(WORK TO COMPLETE) Lines from the one containing "for name, x0, x1, y0, y1" through the end of the material below should be given again exactly, with no others.

※ ※ ※

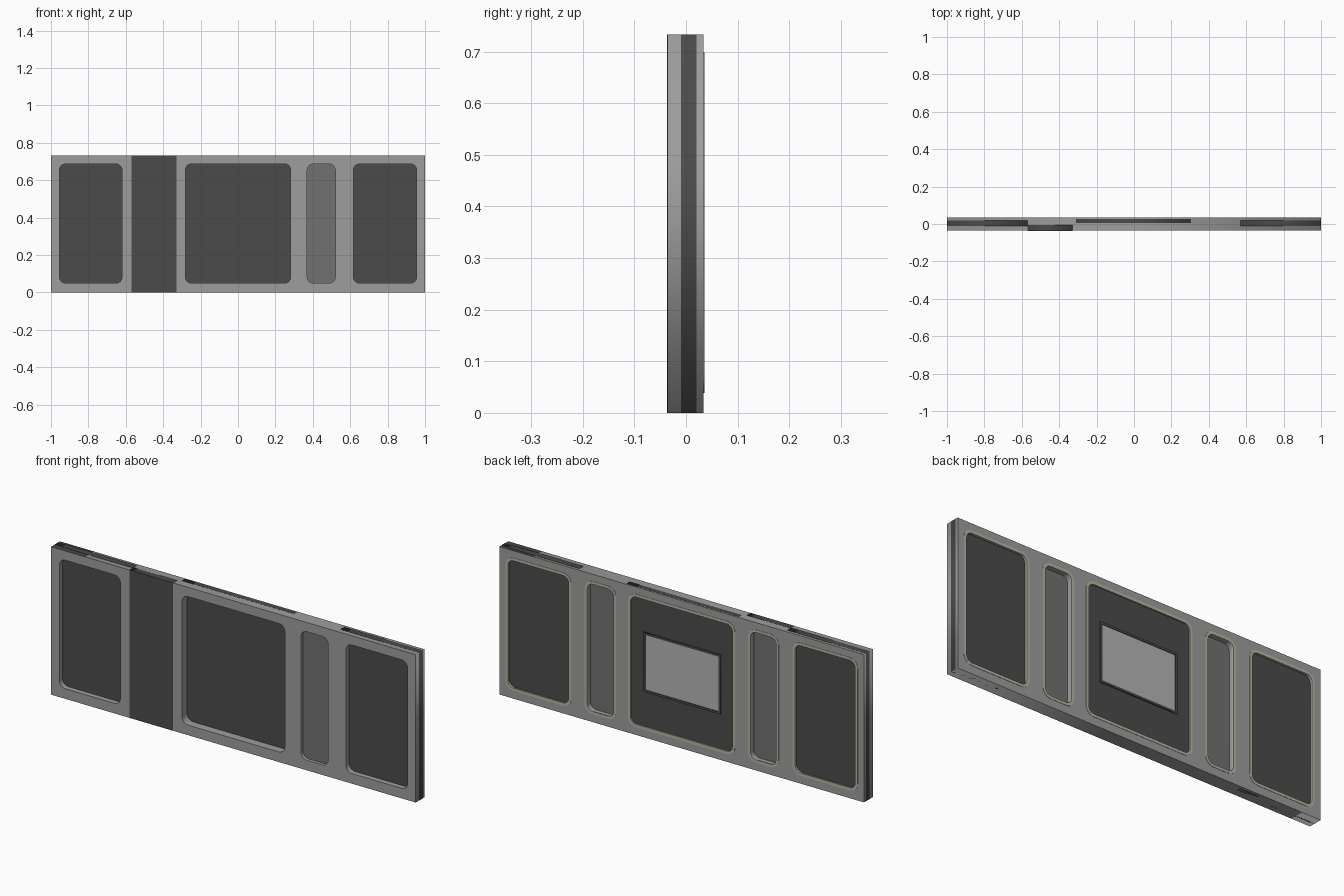
import bpy
import math

if "Cube" in bpy.data.objects:
    bpy.data.objects.remove(bpy.data.objects["Cube"])

H = 0.733                      # overall height
Y0, Y1 = -0.036, 0.034         # front and back faces of the frame
Z0, Z1 = 0.05, 0.687           # window bottom and top


def material(name, rgb):
    m = bpy.data.materials.new(name)
    m.diffuse_color = (*rgb, 1)
    m.use_nodes = True
    m.node_tree.nodes["Principled BSDF"].inputs["Base Color"].default_value = m.diffuse_color
    return m


grey = material("frame_grey", (0.34, 0.34, 0.34))
dark = material("dark_panel", (0.07, 0.07, 0.07))
mid = material("mid_panel", (0.165, 0.165, 0.165))
beige = material("seal_beige", (0.48, 0.46, 0.37))
light = material("screen_grey", (0.46, 0.46, 0.46))


def outline(x0, x1, z0, z1, r=0.0, steps=6):
    """Rectangle outline with optional rounded corners."""
    if r == 0:
        return [(x0, z0), (x1, z0), (x1, z1), (x0, z1)]
    corners = [(x1 - r, z1 - r), (x0 + r, z1 - r), (x0 + r, z0 + r), (x1 - r, z0 + r)]
    return [(cx + r * math.cos(a), cz + r * math.sin(a))
            for k, (cx, cz) in enumerate(corners)
            for a in [math.pi / 2 * (k + i / steps) for i in range(steps + 1)]]


def plate(name, outlines, y0, y1, mat):
    """Plate from an outer outline plus hole outlines, spanning y0 to y1."""
    cu = bpy.data.curves.new(name, 'CURVE')
    cu.dimensions = '2D'
    cu.fill_mode = 'BOTH'
    cu.extrude = (y1 - y0) / 2
    for pts in outlines:
        s = cu.splines.new('POLY')
        s.points.add(len(pts) - 1)
        for p, (x, z) in zip(s.points, pts):
            p.co = (x, z, 0, 1)
        s.use_cyclic_u = True
    cu.materials.append(mat)
    ob = bpy.data.objects.new(name, cu)
    bpy.context.collection.objects.link(ob)
    ob.rotation_euler = (math.pi / 2, 0, 0)
    ob.location = (0, (y0 + y1) / 2, 0)
    bpy.ops.object.select_all(action='DESELECT')
    ob.select_set(True)
    bpy.context.view_layer.objects.active = ob
    bpy.ops.object.convert(target='MESH')
    bpy.context.object.data.shade_flat()
    return bpy.context.object


# Wall frame with five rounded windows
windows = {
    "left_outer": (-0.955, -0.62),
    "left_door": (-0.522, -0.376),
    "centre": (-0.282, 0.282),
    "right_door": (0.37, 0.52),
    "right_outer": (0.617, 0.955),
}
R = 0.033
holes = [outline(a, b, Z0, Z1, R) for a, b in windows.values()]
plate("wall_frame", [outline(-1, 1, 0, H)] + holes, Y0, Y1, grey)

# Raised seal around each window on the back
for name, (a, b) in windows.items():
    o, i = 0.011, 0.003
    plate(name + "_seal",
          [outline(a - o, b + o, Z0 - o, Z1 + o, R + o),
           outline(a + i, b - i, Z0 + i, Z1 - i, R - i)],
          0.029, 0.0355, beige)

# Dark panels running through the frame, flush with its edges
e = 0.0004
for name, x0, x1, y0, y1 in [
        ("left_outer_panel", -1 - e, -0.57, -0.01, 0.02),
        ("left_door_panel", -0.57, -0.33, Y0 - e, -0.005),
        ("centre_panel", -0.31, 0.305, 0.005, 0.028),
        ("right_outer_panel", 0.57, 1 + e, -0.01, 0.02)]:
    plate(name, [outline(x0, x1, 0, H + e)], y0, y1, dark)

# Lighter panes in the two narrow door windows
for name in ("left_door", "right_door"):
    a, b = windows[name]
    plate(name + "_pane", [outline(a - 0.01, b + 0.01, Z0 - 0.01, Z1 + 0.01)],
          -0.02, 0.005, mid)

# Screen with a dark surround on the back of the centre panel
sx, z0, z1, w = 0.212, 0.225, 0.52, 0.011
plate("screen_surround",
      [outline(-sx, sx, z0, z1), outline(-sx + w, sx - w, z0 + w, z1 - w)],
      0.026, 0.034, dark)
plate("screen", [outline(-sx + w, sx - w, z0 + w, z1 - w)], 0.026, 0.031, light)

※ ※ ※

(ANSWER SPACE)
for name, x0, x1, y0, y1 in [
        ("left_outer_panel", -1 - e, -0.57, -0.01, 0.02),
        ("left_door_panel", -0.57, -0.33, Y0 - e, -0.005),
        ("centre_panel", -0.31, 0.305, 0.005, 0.028),
        ("right_outer_panel", 0.57, 1 + e, -0.01, 0.02)]:
    plate(name, [outline(x0, x1, 0, H + e)], y0, y1, dark)

# Lighter panes in the two narrow door windows
for name in ("left_door", "right_door"):
    a, b = windows[name]
    plate(name + "_pane", [outline(a - 0.01, b + 0.01, Z0 - 0.01, Z1 + 0.01)],
          -0.02, 0.005, mid)

# Screen with a dark surround on the back of the centre panel
sx, z0, z1, w = 0.212, 0.225, 0.52, 0.011
plate("screen_surround",
      [outline(-sx, sx, z0, z1), outline(-sx + w, sx - w, z0 + w, z1 - w)],
      0.026, 0.034, dark)
plate("screen", [outline(-sx + w, sx - w, z0 + w, z1 - w)], 0.026, 0.031, light)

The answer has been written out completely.